Three more university students have died since the start of term

This means 11 students in total have died


Eleven. That is how many university students have died since the beginning of term. Two weeks ago, we reported that at least one university student has died every week since the beginning of term and that eight students in total had lost their lives. In those two weeks the total has now risen by three more students.

On the 13th October, first year Bath student Dominic Holmes died. He was only 19 years old and studying economics, but dreamt of one day becoming a film director.

In a JustGiving page set up by Dominic’s family to raise money for his memorial, his sister Emily called him a “kind, patient, passionate and intelligent” person.

“Dominic was not only my brother, but the best friend I ever could have asked for, and I know many others felt the same way. He was not only a great friend but a great son, who devoted a year of his life to help care for our mother. I was, and forever will be, in awe at how someone so young could act with such selflessness, compassion and patience.”

Ten days later, Warwick University student Jack Austin passed away in his university bedroom in Canley, near the university campus. Jack was a second year studying sociology and was president of the Glee Society at Warwick. In a message to the Glee society, his friends said “we all loved him dearly” and that “this society meant a great deal to him.”

One of Jack’s lecturers, Professor Azrini Wahidin, described him as a “kind, gentle soul who was engaging and thoughtful. It was a privilege to have had the opportunity to have taught him.”

Four days later, a second year Maths student studying at Cambridge University passed away. The university confirmed the Trinity College student was not from a self-isolating household and said their thoughts were with his friends and family and this difficult time.

These are three students out of a total 11 student deaths in two months. Each of these students had a family, friends and a life before them. Here is a reminder of their names: Jeni Larmour, Stephanie Sillifant, Nathaniel Pavlovic, Finn Kitson, Matthew Ward, Lily Arkwright.

Two other students, a 26-year-old studying at Bangor University and 20-year-old from Coventry University, remain unnamed.

Just today the Department for Education announced that uni students would be allowed to return home for Christmas provided they travel back within a narrow window presented to them by the government.
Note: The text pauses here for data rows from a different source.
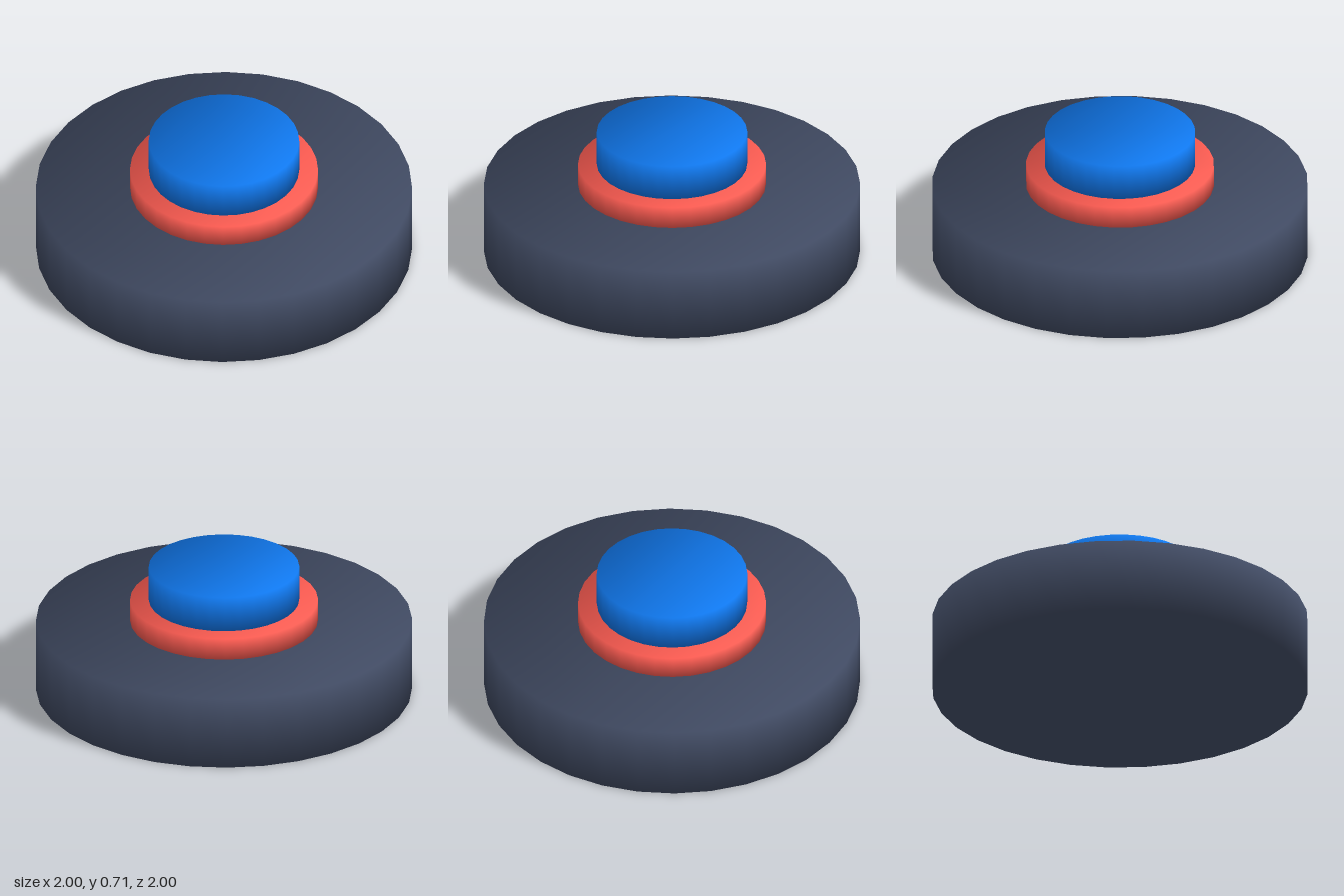
import * as THREE from 'three';

// Disc standing on y0, with soft normals that lean outward evenly around both rims
function softDisc(name, radius, y0, y1, color, sides = 32) {
  const rim = [];
  for (let i = 0; i < sides; i++) {
    const a = (i / sides) * Math.PI * 2;
    rim.push(new THREE.Vector2(Math.cos(a) * radius, Math.sin(a) * radius));
  }
  const geometry = new THREE.ExtrudeGeometry(new THREE.Shape(rim), { depth: y1 - y0, bevelEnabled: false });
  geometry.rotateX(-Math.PI / 2);
  geometry.translate(0, y0, 0);

  const { position, normal } = geometry.attributes;
  const middle = (y0 + y1) / 2;
  const n = new THREE.Vector3();
  for (let i = 0; i < position.count; i++) {
    n.set(position.getX(i) / radius, Math.sign(position.getY(i) - middle), position.getZ(i) / radius).normalize();
    normal.setXYZ(i, n.x, n.y, n.z);
  }

  const mesh = new THREE.Mesh(geometry, new THREE.MeshStandardMaterial({ color }));
  mesh.name = name;
  return mesh;
}

export function createModel() {
  const model = new THREE.Group();
  model.name = 'pushButton';
  model.add(
    softDisc('base', 1, 0, 0.4, 0x404a62),
    softDisc('collar', 0.5, 0.4, 0.52, 0xff5c52),
    softDisc('buttonCap', 0.4, 0.52, 0.715, 0x1078ee),
  );
  return model;
}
Mass testing is set to take place at universities, beginning as early as 20th November, to make this as safe as possible in the pandemic.

But many students are crying “too little too late” with this approach, after Matt Hancock and the government openly toyed with the idea of whether to allow students back home or not and a university tried to literally fence in their students.

Third-year Sussex student Georgia told The Tab, “I can’t help but think about those eleven students who won’t get to go home for Christmas. Nothing can be done about it. So many students are finding themselves slipping into dark places, a roast dinner with their parents won’t take those thoughts away.”

If you or someone you know has been affected by this story, please speak to someone or contact Samaritans on 116 123 at any time. You can also contact Anxiety UK on 03444 775 774, Mind on 0300 123 3393, and Calm (Campaign against living miserably, for men aged 15 to 35) on 0800 58 58 58.

The Tab’s You Matter campaign is putting a focus on student mental health right now. If you’ve got a story you’d like to tell us – whether it’s difficulties with getting uni support, or anything you think we should hear, get in touch in confidence by emailing [email protected]

You matter.

Read more from The Tab’s You Matter campaign:

‘I left halls because of mental health and they told me to drop out or keep paying rent’

University confessions page admins say suicidal posts have doubled

Going home is not a magic fix for every university student. Stop treating it like one